High winds brought in a raft of garbage and boats alike from Cadboro Bay, and now high tides are keeping Oak Bay staff and resident volunteers from cleaning most of it up.
Amongst some of the trash that Oak Bay staff cleaned up two weeks ago were pieces of boats and eight red gas cans, some of them still containing fuel, others empty.
“We took out a whack of stuff, which was what we could pack out [considering the steep stair climb] up Hibbens Close,” said Park Services manager Chris Hyde-Lay.
As soon as a tidal window opens up, an Oak Bay Parks crew will enter the beach from Saanich’s Cadboro-Gyro beach with a tractor and trailer to pull the rest of the garbage out, including a couch-chair.
As far as the six boats that sunk and washed up on shore in January, Eric Dahli of the Cadboro Bay Residents Association said their future is still unknown.
There has been talk of attempts being made to salvage two of the boats but nothing has worked yet.
In 2017 a 40-person volunteer team led the beginning of a major cleanup on both the Saanich and Oak Bay sides of Cadboro Bay’s beaches. And it was exactly a year ago that John Roe of the Veins of Life Watershed Society and Dead Boat Disposal led the exhumation of three boats from their watery graves in Caddy Bay.
Oak Bay Mayor Kevin Murdoch said this might be a year that council approves a line item in the budget towards removing marine detritus from Caddy Bay beach. However, the responsibility for derelict and abandoned boats remains a provincial and federal one, he said.
“One of the problems is a lot of these boats are already derelict at their buoys, at their moorings, so that by the time they reach the shore they are a wreck,” Murdoch said. “So we need a preventative system that deals with this ahead of time.”
“It’s as bad as it’s been since the big cleanup of 2017,” Dahli said. “There’s been the odd [wreck], but this has really brought it back to mind.

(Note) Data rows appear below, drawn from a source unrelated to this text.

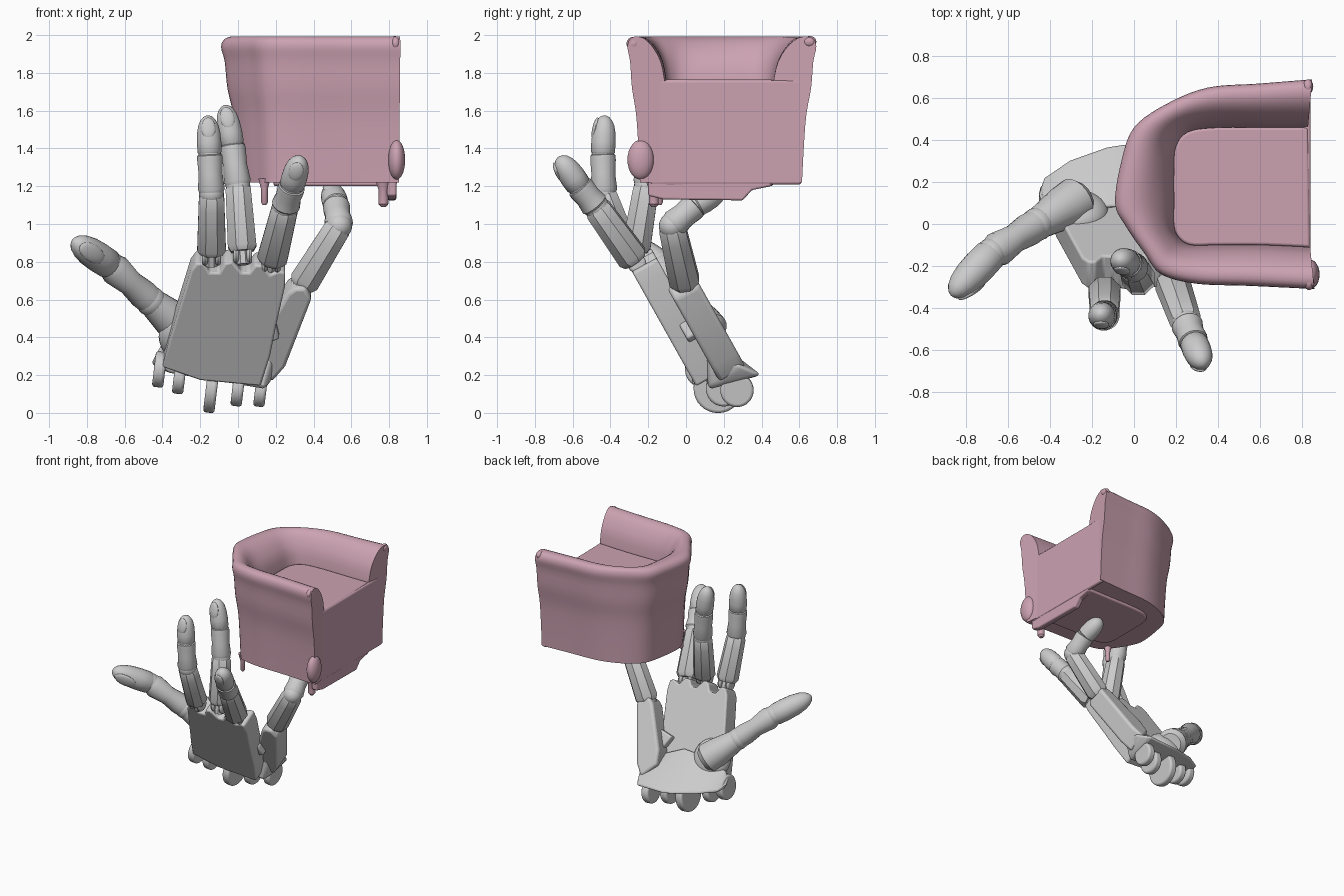
import bpy, bmesh, math
from mathutils import Vector, Matrix

if "Cube" in bpy.data.objects:
    bpy.data.objects.remove(bpy.data.objects["Cube"])

pink = bpy.data.materials.new("pink_upholstery")
pink.diffuse_color = (0.6, 0.36, 0.44, 1)
pink.use_nodes = True
pink.node_tree.nodes["Principled BSDF"].inputs["Base Color"].default_value = pink.diffuse_color


def finish(bm, name, mat=None, bevel=0, angle=35):
    bmesh.ops.recalc_face_normals(bm, faces=bm.faces)
    me = bpy.data.meshes.new(name)
    bm.to_mesh(me)
    bm.free()
    ob = bpy.data.objects.new(name, me)
    bpy.context.collection.objects.link(ob)
    if mat:
        me.materials.append(mat)
    if bevel:
        m = ob.modifiers.new("bevel", 'BEVEL')
        m.width, m.segments, m.limit_method = bevel, 3, 'ANGLE'
    bpy.ops.object.select_all(action='DESELECT')
    bpy.context.view_layer.objects.active = ob
    ob.select_set(True)
    bpy.ops.object.shade_smooth_by_angle(angle=math.radians(angle))
    return ob


def loft(name, rings, mat=None, bevel=0, angle=35):
    bm = bmesh.new()
    vs = [[bm.verts.new(p) for p in r] for r in rings]
    n = len(vs[0])
    for a, b in zip(vs, vs[1:]):
        for i in range(n):
            bm.faces.new((a[i], a[(i + 1) % n], b[(i + 1) % n], b[i]))
    bm.faces.new(vs[0])
    bm.faces.new(vs[-1])
    return finish(bm, name, mat, bevel, angle)


def spline(pts, k=5):
    """Catmull-Rom curve through points."""
    p = [Vector(q) for q in pts]
    p = [2 * p[0] - p[1]] + p + [2 * p[-1] - p[-2]]
    out = []
    for a, b, c, d in zip(p, p[1:], p[2:], p[3:]):
        for j in range(k):
            t = j / k
            out.append(0.5 * (2 * b + (c - a) * t + (2 * a - 5 * b + 4 * c - d) * t * t
                              + (3 * b - a - 3 * c + d) * t ** 3))
    return out + [p[-2]]


def frame(t):
    """Side and back-of-finger directions across a limb direction."""
    t = t.normalized()
    d = Vector((0, -1, 0))
    d = (d - t * d.dot(t)).normalized()
    return t.cross(d), d


def limb(name, a, b, prof, sides=20, mat=None):
    """Straight turned piece from a to b; prof is (fraction, radius)."""
    a, b = Vector(a), Vector(b)
    s, d = frame(b - a)
    ang = [2 * math.pi * (i + 0.5) / sides for i in range(sides)]
    loft(name, [[a.lerp(b, f) + (s * math.cos(q) + d * math.sin(q)) * r for q in ang]
                for f, r in prof], mat)


def ball(name, c, size, rot=None, mat=None):
    bm = bmesh.new()
    m = Matrix.Translation(c) @ (rot or Matrix()) @ Matrix.Diagonal((*size, 1))
    bmesh.ops.create_uvsphere(bm, u_segments=24, v_segments=14, radius=1, matrix=m)
    finish(bm, name, mat)


def disk(name, c, r, w, tilt=0):
    bm = bmesh.new()
    m = Matrix.Translation(c) @ Matrix.Rotation(math.pi / 2 + tilt, 4, 'Y')
    bmesh.ops.create_cone(bm, cap_ends=True, segments=32, radius1=r, radius2=r, depth=w, matrix=m)
    finish(bm, name, None, 0.015)


def box(name, c, size, mat, bevel):
    bm = bmesh.new()
    bmesh.ops.create_cube(bm, size=1, matrix=Matrix.Translation(c) @ Matrix.Diagonal((*size, 1)))
    finish(bm, name, mat, bevel)


# Armchair shell: matched outer and inner outlines joined by a rolled wall section
outer = spline([(.85, .69, 0), (.6, .67, 0), (.35, .65, 0), (.15, .57, 0), (0, .46, 0), (-.06, .3, 0),
                (-.09, .1, 0), (-.04, -.01, 0), (.05, -.14, 0), (.13, -.24, 0), (.3, -.285, 0),
                (.55, -.295, 0), (.86, -.31, 0)])
inner = spline([(.83, .46, 0), (.6, .46, 0), (.4, .46, 0), (.26, .44, 0), (.2, .37, 0), (.19, .25, 0),
                (.19, .1, 0), (.19, 0, 0), (.21, -.06, 0), (.27, -.1, 0), (.4, -.1, 0),
                (.6, -.1, 0), (.84, -.11, 0)])
section = spline([(.33, 1.22, 0), (.29, 1.4, 0), (.23, 1.58, 0), (.12, 1.72, 0), (.07, 1.86, 0), (0, 1.94, 0),
                  (.1, 1.985, 0), (.35, 1.99, 0), (.62, 1.95, 0), (.88, 1.86, 0), (1, 1.74, 0)], 3)
section += [Vector((1, 1.22, 0))]
loft("armchair_shell", [[o.lerp(i, s.x) + Vector((0, 0, s.y)) for s in section]
                        for o, i in zip(outer, inner)], pink, 0, 50)

# Seat block filling the shell, with its front panel and hanging skirt
loft("seat", [[i + Vector((0, 0, z)) for i in inner] for z in (1.2, 1.765)], pink, 0.012)
box("seat_front_panel", (.825, .21, 1.485), (.035, .8, .55), pink, 0.012)
loft("front_skirt", [[(x, y, z) for y, z in ((-.2, 1.3), (-.2, 1.15), (-.12, 1.13), (.3, 1.125),
                                            (.35, 1.18), (.45, 1.2), (.5, 1.3))]
                     for x in (.79, .838)], pink, 0.01)
for x, y, h, r in ((.14, -.14, .14, .018), (.77, -.17, .15, .026)):
    limb("chair_foot", (x, y, 1.24), (x, y, 1.24 - h), [(0, r * 1.8), (.4, r), (.9, r), (1, r * .5)], 20, pink)
ball("arm_front_lump", (.84, -.24, 1.34), (.045, .07, .105), None, pink)
ball("arm_corner_left", (.835, -.28, 1.955), (.025, .035, .035), None, pink)
ball("arm_corner_right", (.83, .655, 1.965), (.025, .035, .03), None, pink)


# Palm space: front-view x and z on the back-of-hand plane, d is depth towards the palm
def P(x, z, d):
    return Vector((x, .04 - .56 * (z - .165) + .87 * d, z + .49 * d))


def plate(name, outline, d0, d1, bevel=0.012):
    loft(name, [[P(x, z, d) for x, z in outline] for d in (d0, d1)], None, bevel)


def hull(name, pts):
    bm = bmesh.new()
    for p in pts:
        bm.verts.new(P(*p))
    bmesh.ops.convex_hull(bm, input=bm.verts)
    finish(bm, name, None, 0.02)


plate("palm", [(-.4, .24), (-.37, .36), (-.25, .75), (-.22, .79), (-.18, .79), (-.15, .74), (-.1, .74),
               (-.07, .79), (-.03, .8), (.02, .74), (.06, .74), (.09, .78), (.13, .78), (.17, .73),
               (.22, .75), (.25, .74), (.25, .67), (.2, .45), (.17, .3), (.12, .14), (-.2, .17)], 0, .15)
plate("little_finger_metacarpal", [(.26, .57), (.3, .6), (.36, .6), (.39, .54), (.25, .18), (.18, .1),
                                   (.08, .2), (.1, .3)], .12, .28, .02)
plate("metacarpal_latch", [(.07, .40), (.2, .43), (.22, .35), (.12, .31)], .08, .2)

# Heel wedge of the palm and the thumb mound
hull("palm_heel", [(-.44, .25, .1), (-.46, .19, .14), (-.43, .14, .2), (-.3, .09, .27), (-.14, .05, .31),
                   (-.05, .04, .32), (.17, .04, .33), (.22, .12, .26), (.2, .26, .15), (-.38, .34, .15),
                   (-.05, .36, .17), (.15, .1, .05), (-.36, .18, .06)])
ball("thumb_mound", P(-.27, .34, .13), (.15, .09, .15), Matrix.Rotation(.5, 4, 'X'))
for x, y, z, r in ((-.415, .09, .23, .095), (-.31, .12, .19, .09), (-.14, .17, .13, .13),
                   (0, .2, .13, .095), (.12, .27, .12, .088)):
    disk("wrist_hinge", (x, y, z), r, .06, .12)


# Fingers: angular first segment, smooth middle and tip segments, hinges and nails
def finger(name, pts, r):
    p = [Vector(q) for q in pts]
    limb(name + "_lower", p[0].lerp(p[1], .04), p[1],
         [(0, r * .85), (.08, r * 1.08), (.75, r * .98), (.95, r * .95), (1, r * .8)], 8)
    ball(name + "_knuckle", p[1], (r * .86,) * 3)
    limb(name + "_middle", p[1], p[2],
         [(0, r * .82), (.12, r * .95), (.5, r * .84), (.85, r * .9), (.97, r * .88), (1, r * .75)])
    ball(name + "_tip_joint", p[2], (r * .78,) * 3)
    tip(name, p[2], p[3], r)
    for dx in (-.035, .035):
        disk(name + "_base_hinge", p[0] + Vector((dx, 0, 0)), .05, .03)
    limb(name + "_base_link", p[0].lerp(p[1], -.15), p[0].lerp(p[1], .16), [(0, .035), (1, .035)], 8)


def tip(name, a, b, r):
    limb(name + "_tip", a, b, [(0, r * .75), (.05, r * .84), (.3, r * .86), (.55, r * .82), (.75, r * .7),
                               (.88, r * .53), (.96, r * .32), (1, r * .08)])
    s, d = frame(b - a)
    t = (b - a).normalized()
    rot = Matrix((s, d, t)).transposed().to_4x4()
    lean = Matrix.Rotation(.18, 4, 'X')
    ball(name + "_nail", a.lerp(b, .66) + d * r * .62, (r * .5, r * .2, (b - a).length * .28), rot @ lean)


finger("index_finger", [(-.14, -.31, .83), (-.14, -.435, 1.16), (-.15, -.44, 1.37), (-.16, -.43, 1.575)], .076)
finger("middle_finger", [(.025, -.27, .84), (0, -.21, 1.2), (-.03, -.185, 1.42), (-.07, -.17, 1.63)], .076)
finger("ring_finger", [(.175, -.26, .79), (.25, -.475, 1.09), (.285, -.565, 1.2), (.33, -.675, 1.355)], .08)
finger("little_finger", [(.33, 0, .66), (.535, -.075, .99), (.52, .05, 1.1), (.49, .2, 1.19)], .08)

# Thumb
th = [Vector(q) for q in ((-.25, .13, .41), (-.46, 0, .59), (-.68, -.14, .785), (-.87, -.34, .91))]
limb("thumb_base", th[0], th[1], [(0, .08), (.12, .112), (.4, .106), (.8, .085), (1, .075)])
ball("thumb_knuckle", th[1], (.08,) * 3)
limb("thumb_middle", th[1], th[2], [(0, .075), (.2, .079), (.5, .068), (.85, .084), (1, .07)])
ball("thumb_tip_joint", th[2], (.074,) * 3)
tip("thumb", th[2], th[3], .094)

“We’re contemplating some more preventative work, such as leaving notices on people’s boats.”
Dahli said that all boats should have a phone number visible on the boat that matches a phone number on the buoy.
“One of the things we’ve discovered is there are people using buoys that aren’t theirs, and owners aren’t aware, which is an issue that we’ll have to address,” Dahli said.